Continue reading “Ground-Effect Lighting For Your Bed.”
When [decino]’s old bedroom clock finally bit the dust, he built himself a new one from scratch for fun and functionality.
Initially, he wanted to solder Adafruit NeoPixel lights onto four prototype boards, using a mini-USB for power and a DS1307 to keep the time. However, after soldering the board for the first digit and realizing that carrying on with the other three would be a huge pain, he switched to etching the boards instead — a far more efficient solution. In keeping with this time-saving mindset, he added a Bluetooth module that would allow him to update the clock from his phone whenever the DS1307 started dropping minutes or whenever daylight savings time is in effect.
Continue reading “Bluetooth Bedroom Clock!”
[Roy] had an extra garage door opener on hand and decided to put it to use as a remote control closing mechanism for his bedroom door.
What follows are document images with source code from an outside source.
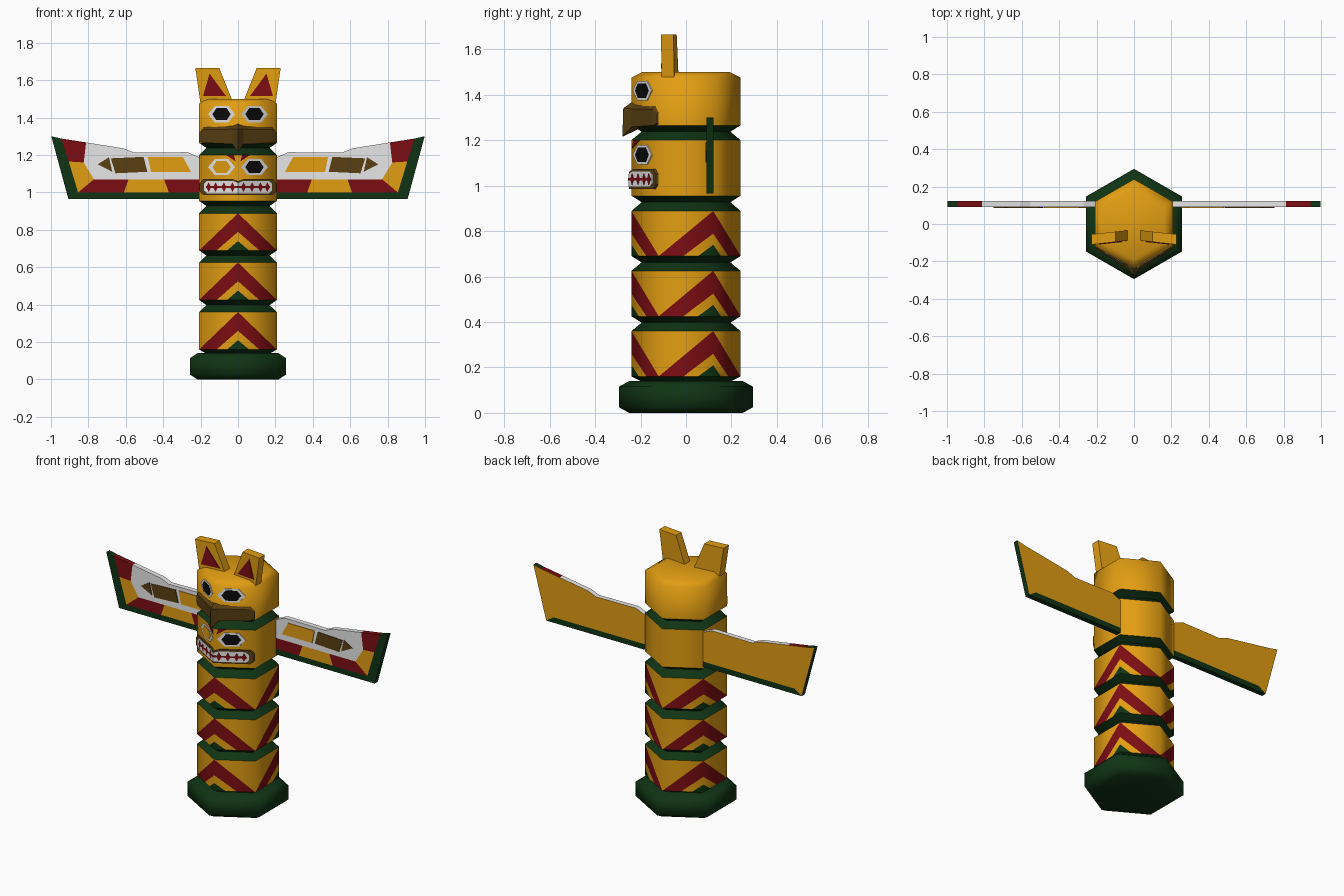
import bpy, bmesh, math
from mathutils import Vector

if "Cube" in bpy.data.objects:
    bpy.data.objects.remove(bpy.data.objects["Cube"])

COLOURS = {
    "yellow": (0.76, 0.34, 0.006), "green": (0.005, 0.034, 0.007),
    "red": (0.20, 0.004, 0.006), "white": (0.8, 0.8, 0.8),
    "brown": (0.10, 0.05, 0.006), "black": (0.003, 0.003, 0.003),
}
NAMES = list(COLOURS)
MATS = []
for n, c in COLOURS.items():
    m = bpy.data.materials.new(n)
    m.diffuse_color = (*c, 1)
    m.use_nodes = True
    m.node_tree.nodes["Principled BSDF"].inputs["Base Color"].default_value = m.diffuse_color
    MATS.append(m)
IDX = {n: i for i, n in enumerate(NAMES)}


def finish(name, bm, smooth=None):
    bmesh.ops.recalc_face_normals(bm, faces=bm.faces)
    me = bpy.data.meshes.new(name)
    bm.to_mesh(me)
    bm.free()
    for m in MATS:
        me.materials.append(m)
    if smooth:
        me.shade_smooth()
        me.set_sharp_from_angle(angle=math.radians(smooth))
    ob = bpy.data.objects.new(name, me)
    bpy.context.collection.objects.link(ob)
    return ob


def add_face(bm, pts, colour):
    f = bm.faces.new([bm.verts.new(p) for p in pts])
    f.material_index = IDX[colour]
    return f


def prisms(name, polys, vec):
    """Extrude each (points, colour) polygon along vec."""
    bm = bmesh.new()
    v = Vector(vec)
    for pts, colour in polys:
        a = [Vector(p) for p in pts]
        b = [p + v for p in a]
        n = len(a)
        bm2 = [bm.verts.new(p) for p in a + b]
        faces = [bm2[:n], bm2[n:]]
        faces += [[bm2[i], bm2[(i + 1) % n], bm2[n + (i + 1) % n], bm2[n + i]] for i in range(n)]
        for f in faces:
            bm.faces.new(f).material_index = IDX[colour]
    return finish(name, bm)


def corner(k, r, z):
    a = math.radians(-90 + 60 * k)
    return Vector((r * math.cos(a), r * math.sin(a), z))


def hex_lathe(name, rings, colour, top=False, bottom=False):
    bm = bmesh.new()
    vs = [[bm.verts.new(corner(k, r, z)) for k in range(6)] for r, z in rings]
    for a, b in zip(vs, vs[1:]):
        for k in range(6):
            j = (k + 1) % 6
            bm.faces.new((a[k], a[j], b[j], b[k]))
    if top:
        bm.faces.new(vs[-1])
    if bottom:
        bm.faces.new(vs[0][::-1])
    for f in bm.faces:
        f.material_index = IDX[colour]
    return finish(name, bm, 65)


# Pole: base, drums and grooves
R = 0.24
hex_lathe("base", [(0.25, 0), (0.295, 0.025), (0.295, 0.115), (0.25, 0.14)], "green", True, True)
drums = [(0.16, 0.36), (0.425, 0.625), (0.69, 0.888), (0.955, 1.2), (1.265, 1.475)]
hex_lathe("groove_0", [(0.2, 0.14), (R, drums[0][0])], "green")
for i, (lo, hi) in enumerate(zip(drums, drums[1:])):
    hex_lathe(f"groove_{i + 1}", [(R, lo[1]), (0.195, hi[0] - 0.028), (R, hi[0])], "green")

# Chevron drums: each side slants from a peak corner to a valley corner
CHEVRON = [
    ([(0, 0), (0.28, 0), (0, 0.25)], "green"),
    ([(0, 0.25), (0.28, 0), (0.55, 0), (0, 0.5)], "yellow"),
    ([(0, 0.5), (0.55, 0), (1, 0), (0, 1)], "red"),
    ([(0, 1), (1, 0), (1, 1)], "yellow"),
]
for i, (z0, z1) in enumerate(drums[:3]):
    bm = bmesh.new()
    for k in range(6):
        peak, valley = (k, k + 1) if k % 2 == 0 else (k + 1, k)
        for uv, colour in CHEVRON:
            add_face(bm, [corner(peak, R, 0).lerp(corner(valley, R, 0), u)
                          + Vector((0, 0, z0 + v * (z1 - z0))) for u, v in uv], colour)
    bmesh.ops.remove_doubles(bm, verts=bm.verts, dist=1e-4)
    finish(f"chevron_drum_{i + 1}", bm, 65)

hex_lathe("lower_face_drum", [(R, 0.955), (R, 1.2)], "yellow")
hex_lathe("upper_head", [(R, 1.265), (R, 1.475), (0.19, 1.5)], "yellow", top=True)


# Painted plates lying on the two front sides
def on_front(pts, s, lift=0.0):
    return [(s * x, -R + abs(x) * 0.5774 - lift, z) for x, z in pts]


def diamond(cx, cz, w, h):
    return [(cx - w, cz), (cx, cz + h), (cx + w, cz), (cx, cz - h)]


def hexagon(cx, cz, tip, w, h):
    return [(cx - tip, cz), (cx - w, cz + h), (cx + w, cz + h),
            (cx + tip, cz), (cx + w, cz - h), (cx - w, cz - h)]


for s, side in ((-1, "left"), (1, "right")):
    for level, z in (("upper", 1.418), ("lower", 1.135)):
        pupil = "yellow" if (s < 0 and level == "lower") else "black"
        prisms(f"{level}_eye_{side}", [(on_front(hexagon(0.088, z, 0.072, 0.036, 0.043), s), "white")], (0, -0.004, 0))
        prisms(f"{level}_pupil_{side}", [(on_front(hexagon(0.088, z, 0.049, 0.028, 0.032), s), pupil)], (0, -0.007, 0))
    prisms(f"brow_{side}", [(on_front([(0.012, 1.165), (0.022, 1.2), (0.065, 1.2)], s), "red")], (0, -0.005, 0))

    # Mouth with teeth
    lips = [(0, 0.985), (0.185, 0.985), (0.205, 1.005), (0.205, 1.05), (0.185, 1.072), (0.03, 1.072), (0, 1.06)]
    teeth = [(0, 0.995), (0.165, 0.995), (0.182, 1.01), (0.182, 1.045), (0.165, 1.062), (0.03, 1.062), (0, 1.05)]
    prisms(f"lips_{side}", [(on_front(lips, s), "brown")], (0, -0.011, 0))
    prisms(f"teeth_{side}", [(on_front(teeth, s, 0.011), "white")], (0, -0.003, 0))
    gaps = [diamond(x, 1.028, 0.013, 0.026) for x in (0.03, 0.075, 0.12, 0.157)]
    gaps.append([(0, 1.023), (0.172, 1.023), (0.172, 1.033), (0, 1.033)])
    prisms(f"tooth_gaps_{side}", [(on_front(g, s, 0.014), "red") for g in gaps], (0, -0.002, 0))

    # Ear and its red inset
    def ear_pts(pts, lift=0.0):
        return [(s * x, -0.085 - 0.11 * x - lift, z) for x, z in pts]
    prisms(f"ear_{side}", [(ear_pts([(0.03, 1.49), (0.2, 1.47), (0.228, 1.665), (0.1, 1.665)]), "yellow")], (0, 0.055, 0))
    prisms(f"ear_inset_{side}", [(ear_pts([(0.064, 1.515), (0.187, 1.515), (0.152, 1.635)]), "red")], (0, -0.004, 0))

# Beak: sections from the centre ridge out to each cheek
HALF = [
    (0.0, [(-0.235, 1.37), (-0.276, 1.34), (-0.28, 1.215), (-0.19, 1.265)]),
    (0.03, [(-0.218, 1.358), (-0.245, 1.338), (-0.24, 1.258), (-0.18, 1.262)]),
    (0.185, [(-0.13, 1.35), (-0.146, 1.335), (-0.146, 1.265), (-0.12, 1.262)]),
    (0.205, [(-0.118, 1.325), (-0.128, 1.318), (-0.128, 1.275), (-0.118, 1.27)]),
]
bm = bmesh.new()
rows = [[bm.verts.new((x, y, z)) for y, z in sec]
        for x, sec in [(-x, sec) for x, sec in HALF[:0:-1]] + HALF]
for a, b in zip(rows, rows[1:]):
    for i in range(4):
        bm.faces.new((a[i], a[(i + 1) % 4], b[(i + 1) % 4], b[i]))
bm.faces.new(rows[0])
bm.faces.new(rows[-1])
for f in bm.faces:
    f.material_index = IDX["brown"]
finish("beak", bm)

# Wings: coloured front cells, thickened backwards
Y0, Y1 = 0.09, 0.122
CELLS = [
    ([(0.2, 0.965), (0.907, 0.965), (0.855, 1.0), (0.61, 1.0), (0.37, 1.0), (0.2, 1.0)], "green"),
    ([(0.907, 0.965), (0.998, 1.3), (0.945, 1.288), (0.905, 1.165), (0.855, 1.0)], "green"),
    ([(0.2, 1.0), (0.37, 1.0), (0.395, 1.07), (0.2, 1.07)], "red"),
    ([(0.37, 1.0), (0.61, 1.0), (0.585, 1.07), (0.395, 1.07)], "yellow"),
    ([(0.61, 1.0), (0.855, 1.0), (0.77, 1.07), (0.585, 1.07)], "red"),
    ([(0.855, 1.0), (0.905, 1.165), (0.825, 1.16), (0.77, 1.07)], "yellow"),
    ([(0.905, 1.165), (0.945, 1.288), (0.812, 1.267), (0.825, 1.16)], "red"),
    ([(0.2, 1.07), (0.395, 1.07), (0.585, 1.07), (0.77, 1.07), (0.825, 1.16), (0.812, 1.267),
      (0.61, 1.235), (0.555, 1.212), (0.27, 1.215), (0.2, 1.185)], "white"),
]
PANELS = [
    ([(0.25, 1.108), (0.465, 1.108), (0.482, 1.19), (0.295, 1.19)], "yellow"),
    ([(0.485, 1.11), (0.655, 1.102), (0.68, 1.182), (0.505, 1.19)], "brown"),
    ([(0.672, 1.11), (0.75, 1.15), (0.69, 1.188)], "brown"),
]
for s, side in ((-1, "left"), (1, "right")):
    bm = bmesh.new()
    for pts, colour in CELLS:
        add_face(bm, [(s * x, Y0, z) for x, z in pts], colour)
    bmesh.ops.remove_doubles(bm, verts=bm.verts, dist=1e-4)
    edges = [e for e in bm.edges if e.is_boundary]
    for e in edges:
        a, b = e.verts
        x, z = (abs(a.co.x) + abs(b.co.x)) / 2, (a.co.z + b.co.z) / 2
        low = z < 1.0 or x > 0.945
        colour = "green" if low else "red" if x > 0.812 else "white"
        add_face(bm, [a.co, b.co, (b.co.x, Y1, b.co.z), (a.co.x, Y1, a.co.z)], colour)
    for i, (pts, colour) in enumerate(CELLS):
        add_face(bm, [(s * x, Y1, z) for x, z in pts], "green" if i == 0 else "yellow")
    bmesh.ops.remove_doubles(bm, verts=bm.verts, dist=1e-4)
    finish(f"wing_{side}", bm)
    prisms(f"wing_panels_{side}", [([(s * x, Y0, z) for x, z in p], c) for p, c in PANELS], (0, -0.004, 0))
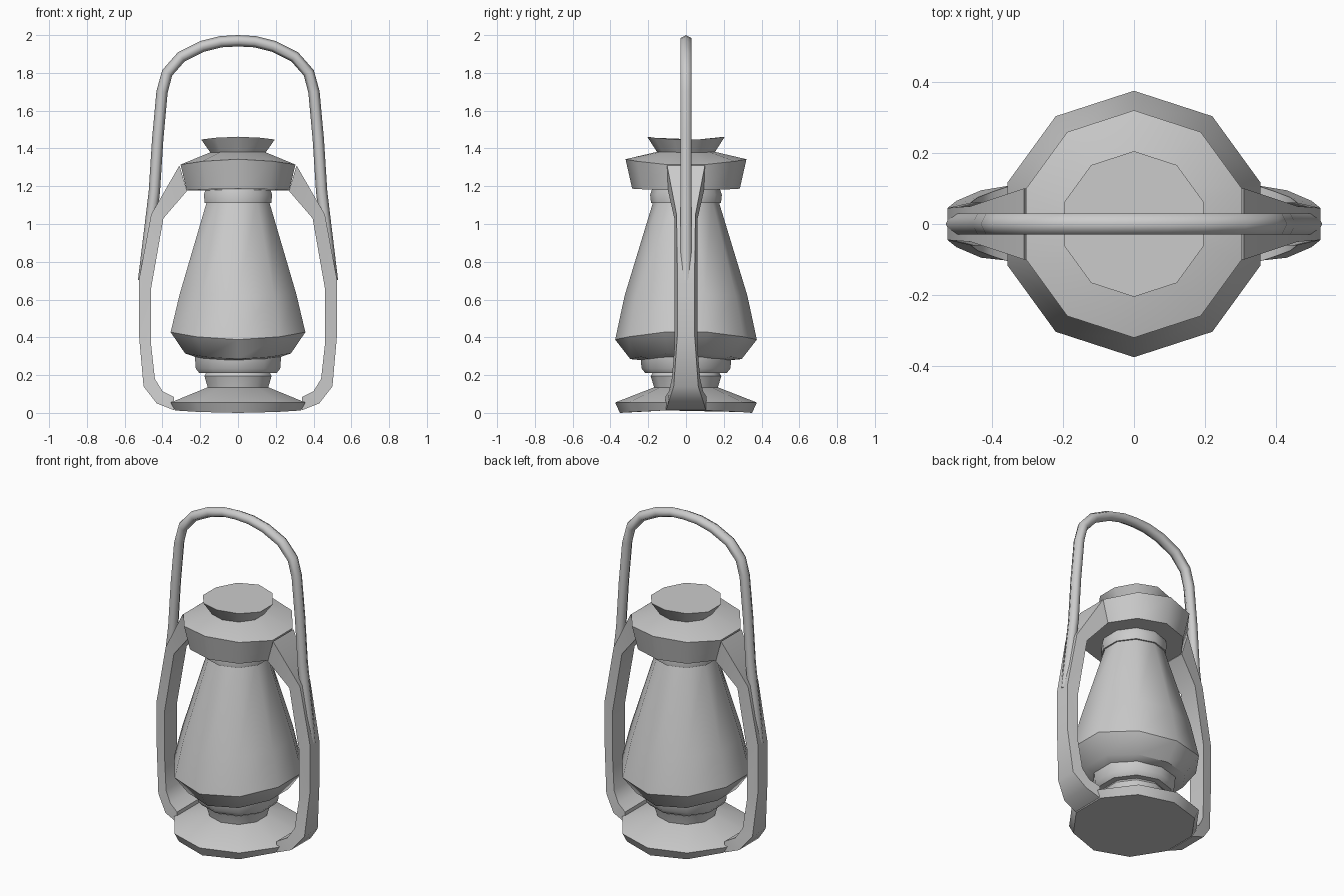
import bpy, bmesh, math
from mathutils import Vector

if "Cube" in bpy.data.objects:
    bpy.data.objects.remove(bpy.data.objects["Cube"])

metal = bpy.data.materials.new("grey metal")
metal.diffuse_color = (0.6, 0.6, 0.6, 1)
metal.use_nodes = True
metal.node_tree.nodes["Principled BSDF"].inputs["Base Color"].default_value = metal.diffuse_color
SIDES = 10


def finish(bm, name, angle=42):
    bmesh.ops.recalc_face_normals(bm, faces=bm.faces[:])
    mesh = bpy.data.meshes.new(name)
    bm.to_mesh(mesh)
    bm.free()
    mesh.materials.append(metal)
    ob = bpy.data.objects.new(name, mesh)
    bpy.context.collection.objects.link(ob)
    bpy.ops.object.select_all(action='DESELECT')
    ob.select_set(True)
    bpy.context.view_layer.objects.active = ob
    bpy.ops.object.shade_smooth_by_angle(angle=math.radians(angle))
    return ob


def skin(bm, rings):
    """Join equal rings of points into a closed skin with end caps."""
    vs = [[bm.verts.new(p) for p in r] for r in rings]
    n = len(vs[0])
    for a, b in zip(vs, vs[1:]):
        for i in range(n):
            j = (i + 1) % n
            bm.faces.new((a[i], a[j], b[j], b[i]))
    bm.faces.new(vs[0])
    bm.faces.new(vs[-1][::-1])


def lathe(name, profile):
    """Ten-sided turned part; profile rows are radius, height, bend towards the sides."""
    bm = bmesh.new()
    rings = []
    for r, z, bend in profile:
        ring = []
        for k in range(SIDES):
            a = math.pi / 2 + k * 2 * math.pi / SIDES
            x, y = r * math.cos(a), r * math.sin(a)
            ring.append((x, y, z + bend * (x / 0.36) ** 2))
        rings.append(ring)
    skin(bm, rings)
    return finish(bm, name)


# Turned parts, bottom to top
lathe("base", [(0.35, 0.0, 0.015), (0.375, 0.055, 0.0), (0.17, 0.135, 0)])
lathe("lower_neck", [(0.165, 0.11, 0), (0.17, 0.14, 0), (0.187, 0.195, 0), (0.175, 0.215, 0)])
lathe("burner_ring", [(0.215, 0.21, 0), (0.235, 0.235, 0), (0.24, 0.285, 0.03), (0.22, 0.30, 0.03)])
lathe("glass_globe", [(0.20, 0.275, 0.03), (0.295, 0.285, 0.05), (0.375, 0.388, 0.04),
                      (0.325, 0.62, 0.01), (0.17, 1.13, 0)])
lathe("glass_collar", [(0.185, 1.11, 0), (0.19, 1.155, 0), (0.175, 1.20, 0)])
lathe("cap", [(0.285, 1.187, -0.015), (0.32, 1.343, -0.04), (0.14, 1.385, 0)])
lathe("chimney_top", [(0.14, 1.36, 0), (0.205, 1.462, -0.05)])

# Side frames: outer x, z, half width, then inner x, z, half width
stations = [
    (0.31, 1.31, 0.100, 0.27, 1.175, 0.095),
    (0.46, 1.05, 0.050, 0.395, 1.03, 0.062),
    (0.525, 0.70, 0.045, 0.46, 0.66, 0.060),
    (0.525, 0.42, 0.045, 0.46, 0.36, 0.060),
    (0.50, 0.14, 0.065, 0.44, 0.18, 0.075),
    (0.43, 0.05, 0.095, 0.40, 0.115, 0.090),
    (0.34, 0.015, 0.105, 0.34, 0.085, 0.110),
]
for side, label in ((1, "right"), (-1, "left")):
    bm = bmesh.new()
    skin(bm, [[(side * ox, -ow, oz), (side * ox, ow, oz),
               (side * ix, iw, iz), (side * ix, -iw, iz)]
              for ox, oz, ow, ix, iz, iw in stations])
    finish(bm, label + "_frame")

# Carrying handle: six-sided tube swept along an arch
half = [(0.50, 0.70), (0.443, 1.17), (0.425, 1.45), (0.402, 1.70), (0.375, 1.80),
        (0.30, 1.885), (0.19, 1.94), (0.09, 1.965)]
path = [(-x, z) for x, z in half] + [(0, 1.97)] + half[::-1]
pts = [Vector((x, 0, z)) for x, z in path]
rings = []
for i, p in enumerate(pts):
    t = (pts[min(i + 1, len(pts) - 1)] - pts[max(i - 1, 0)]).normalized()
    n = Vector((-t.z, 0, t.x))
    rings.append([p + 0.03 * (n * math.cos(k * math.pi / 3)
                              + Vector((0, 1.12, 0)) * math.sin(k * math.pi / 3))
                  for k in range(6)])
bm = bmesh.new()
skin(bm, rings)
finish(bm, "handle", 65)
We gather he has some noisy housemates as the inspiration for the project came from not wanting to get out of bed to close the door when the ruckus interrupts his TV watching.
The image above shows the hinged system which translates the linear motion from the garage opener track to the rotational force necessary to swing the door closed. We’d say he really nailed it because the system matches the angle of the door jamb perfectly, and when the door is fully open the angle bracket is almost flat against the wall. We certainly don’t have the same need for closing doors, but the mechanism is something to keep in mind.
The motor for the opener is hidden beneath his desk. You won’t be able to see it in the video after the break because he built a matching enclosure around it. Now he just needs to add some WiFi connectivity and he can ditch the uni-tasking RF remote for a smart phone app.
Continue reading “Garage Door Opener Now A Bedroom Door Closer”